Russian hacker Alexey Ivanov was lured to the United States and snared in a high-stakes cyber-sting.
By Art Jahnke
January 01, 2005 — CSO — Alexey Ivanov's job interview didn't go as well as he'd hoped.
Ivanov, then a 20-year-old computer programmer from Chelyabinsk, Russia, had flown to Seattle in November 2000 to apply for a job with a company called Invita Security. To the young Russian, Invita promised the dream job. The company was clearly entrepreneurial—entrepreneurial enough to seek out the services of this skilled hacker who worked in an abandoned factory halfway around the world. They even promised to pay his airfare and to pick him up at the Seattle airport. At Ivanov's suggestion, the company encouraged him to bring along a fellow programmer, Vasiliy Gorshkov. When the two Russians arrived, their Invita hosts explained what they were looking for: a few good hackers who could break into the networks of potential customers as part of an effort to persuade those companies to hire Invita to keep hackers out. Ivanov was familiar with the tactic.
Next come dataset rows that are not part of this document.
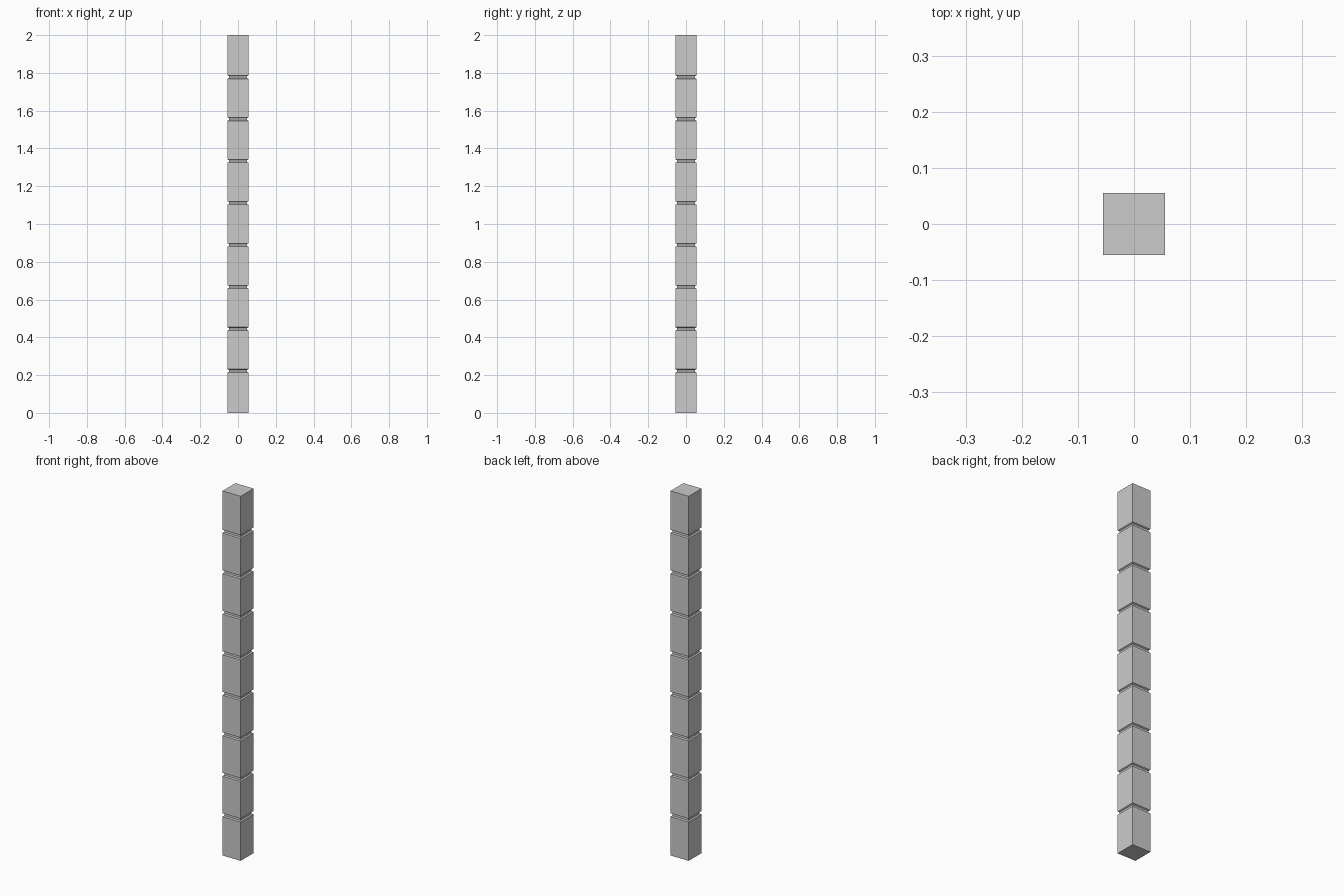
import bpy, bmesh

if "Cube" in bpy.data.objects:
    bpy.data.objects.remove(bpy.data.objects["Cube"])

N = 9              # stacked blocks
PITCH = 2.0 / N    # block spacing
HALF = 0.0555      # half width of the column
INSET = 0.007      # depth of each groove
OUTER, INNER = 0.009, 0.005   # groove half heights at face and at neck

# Side profile: (half width, height) pairs with a groove at every joint
profile = [(HALF, 0.0)]
for i in range(1, N):
    z = i * PITCH
    profile += [(HALF, z - OUTER), (HALF - INSET, z - INNER),
                (HALF - INSET, z + INNER), (HALF, z + OUTER)]
profile.append((HALF, 2.0))

# Square rings joined into one closed grooved column
bm = bmesh.new()
rings = [[bm.verts.new((sx * w, sy * w, z))
          for sx, sy in ((-1, -1), (1, -1), (1, 1), (-1, 1))]
         for w, z in profile]
for a, b in zip(rings, rings[1:]):
    for k in range(4):
        j = (k + 1) % 4
        bm.faces.new((a[k], a[j], b[j], b[k]))
bm.faces.new(rings[0][::-1])
bm.faces.new(rings[-1])

mesh = bpy.data.meshes.new("grooved_column")
bm.to_mesh(mesh)
bm.free()
column = bpy.data.objects.new("grooved_column", mesh)
bpy.context.collection.objects.link(column)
As Ivanov, Gorshkov and two American business types sat at a table in a Seattle office, Gorshkov regaled the interviewers with tales of his hacking exploits, and Ivanov allowed himself to dream of a better life. He was exhausted: The trip from Chelyabinsk had taken nearly 48 hours, and he had not waited to arrive to start celebrating his good fortune. The interviewers asked their guests to demonstrate some of their skills, and the two Russians took turns logging in to their own network back in Chelyabinsk. Ivanov knew that he and Gorshkov were good, so when his hosts appeared to be impressed, Ivanov was not surprised.
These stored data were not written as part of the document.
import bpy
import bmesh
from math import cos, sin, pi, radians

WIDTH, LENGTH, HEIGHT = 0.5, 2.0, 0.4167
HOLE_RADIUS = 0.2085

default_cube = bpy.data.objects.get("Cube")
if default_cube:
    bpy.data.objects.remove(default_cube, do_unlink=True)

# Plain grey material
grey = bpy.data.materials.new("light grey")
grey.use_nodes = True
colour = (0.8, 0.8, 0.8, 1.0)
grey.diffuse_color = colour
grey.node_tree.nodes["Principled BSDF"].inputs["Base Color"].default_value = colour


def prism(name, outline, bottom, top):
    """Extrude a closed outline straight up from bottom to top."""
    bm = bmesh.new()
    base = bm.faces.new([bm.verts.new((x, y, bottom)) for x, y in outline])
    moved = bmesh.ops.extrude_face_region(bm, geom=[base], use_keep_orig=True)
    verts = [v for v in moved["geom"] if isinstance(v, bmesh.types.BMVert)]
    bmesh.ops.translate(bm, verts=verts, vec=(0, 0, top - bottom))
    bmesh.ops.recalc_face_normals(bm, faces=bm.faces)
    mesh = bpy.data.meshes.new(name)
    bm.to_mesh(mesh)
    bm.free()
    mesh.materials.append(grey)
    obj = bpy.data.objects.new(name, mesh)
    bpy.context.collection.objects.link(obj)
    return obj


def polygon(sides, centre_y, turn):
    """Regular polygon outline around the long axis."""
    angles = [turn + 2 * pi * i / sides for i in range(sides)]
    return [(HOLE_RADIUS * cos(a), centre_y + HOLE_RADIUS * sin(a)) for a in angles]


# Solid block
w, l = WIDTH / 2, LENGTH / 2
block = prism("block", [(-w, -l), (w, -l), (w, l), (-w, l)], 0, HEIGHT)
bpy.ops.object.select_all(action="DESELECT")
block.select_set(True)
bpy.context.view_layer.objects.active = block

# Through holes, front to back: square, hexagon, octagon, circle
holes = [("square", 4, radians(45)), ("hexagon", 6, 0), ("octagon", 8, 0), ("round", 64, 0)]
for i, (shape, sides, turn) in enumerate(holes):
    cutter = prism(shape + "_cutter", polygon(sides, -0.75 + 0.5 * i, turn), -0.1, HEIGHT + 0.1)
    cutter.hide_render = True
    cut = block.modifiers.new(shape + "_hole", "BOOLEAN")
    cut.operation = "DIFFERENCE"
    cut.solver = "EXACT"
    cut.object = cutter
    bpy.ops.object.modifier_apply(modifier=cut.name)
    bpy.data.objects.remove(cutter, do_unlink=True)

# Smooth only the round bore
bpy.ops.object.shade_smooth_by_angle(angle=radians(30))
The big surprise would come later, when the two Russians were being driven to their lodgings. The car stopped suddenly; the doors flew open, and Ivanov heard someone say: "FBI. Get out of the car with your hands behind your back."
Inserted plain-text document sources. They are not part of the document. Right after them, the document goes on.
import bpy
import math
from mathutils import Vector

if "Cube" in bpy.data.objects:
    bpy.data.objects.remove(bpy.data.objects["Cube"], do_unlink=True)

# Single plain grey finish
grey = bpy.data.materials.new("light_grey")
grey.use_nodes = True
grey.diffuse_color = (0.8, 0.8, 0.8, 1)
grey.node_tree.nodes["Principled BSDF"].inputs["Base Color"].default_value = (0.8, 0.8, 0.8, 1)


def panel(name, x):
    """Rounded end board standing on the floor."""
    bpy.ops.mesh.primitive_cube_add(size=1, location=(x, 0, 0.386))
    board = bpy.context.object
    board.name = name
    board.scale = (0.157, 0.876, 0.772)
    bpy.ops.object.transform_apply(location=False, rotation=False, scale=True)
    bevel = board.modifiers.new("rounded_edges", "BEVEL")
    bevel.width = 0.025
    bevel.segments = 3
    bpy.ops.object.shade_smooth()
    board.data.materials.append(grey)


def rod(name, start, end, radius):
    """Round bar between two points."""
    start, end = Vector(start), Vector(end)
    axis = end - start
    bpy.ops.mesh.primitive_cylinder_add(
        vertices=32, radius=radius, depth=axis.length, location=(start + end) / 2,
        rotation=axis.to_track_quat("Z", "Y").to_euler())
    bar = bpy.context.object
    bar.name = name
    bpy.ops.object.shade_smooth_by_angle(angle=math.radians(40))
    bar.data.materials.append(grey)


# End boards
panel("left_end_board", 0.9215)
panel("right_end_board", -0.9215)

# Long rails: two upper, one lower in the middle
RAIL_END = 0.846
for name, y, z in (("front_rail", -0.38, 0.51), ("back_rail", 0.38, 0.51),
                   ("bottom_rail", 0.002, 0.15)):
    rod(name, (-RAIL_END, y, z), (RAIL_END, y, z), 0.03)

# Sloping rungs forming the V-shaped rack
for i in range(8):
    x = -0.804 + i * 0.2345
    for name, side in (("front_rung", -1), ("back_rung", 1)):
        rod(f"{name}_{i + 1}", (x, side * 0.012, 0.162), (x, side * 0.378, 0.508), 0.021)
It was then that he remembered something he had heard about America: It was the kind of place where anything could happen.
Ivanov and Gorshkov were charged with conspiracy, computer fraud, hacking and extortion.Gorshkov was jailed in Seattle, where his incriminating boasting took place. Ivanov was flown east, to Connecticut, to be tried in the home state of the Online Information Bureau—one of several companies whose servers he had breached.
The federal agents who arrested the Russians brandished a short catalog of cybercrime allegations. They claimed that the Russians had tried to extort money from scores of U.S. companies, including Central National Bank of Waco, Texas; Nara Bank N.A. of Los Angeles; and a Seattle-based ISP called Speakeasy. As it turned out, most of the allegations were right on the money. Ivanov and Gorshkov had, among other things, tapped a database of an estimated 50,000 credit cards, and they were making good use of some of them. Gorshkov would be found guilty of all four crimes, sentenced to three years in jail and ordered to pay $692,000 in restitution. He has since returned to Russia. Ivanov would eventually admit to hacking into 16 companies. He served three years and eight months in jail and owes more than $800,000 in restitution.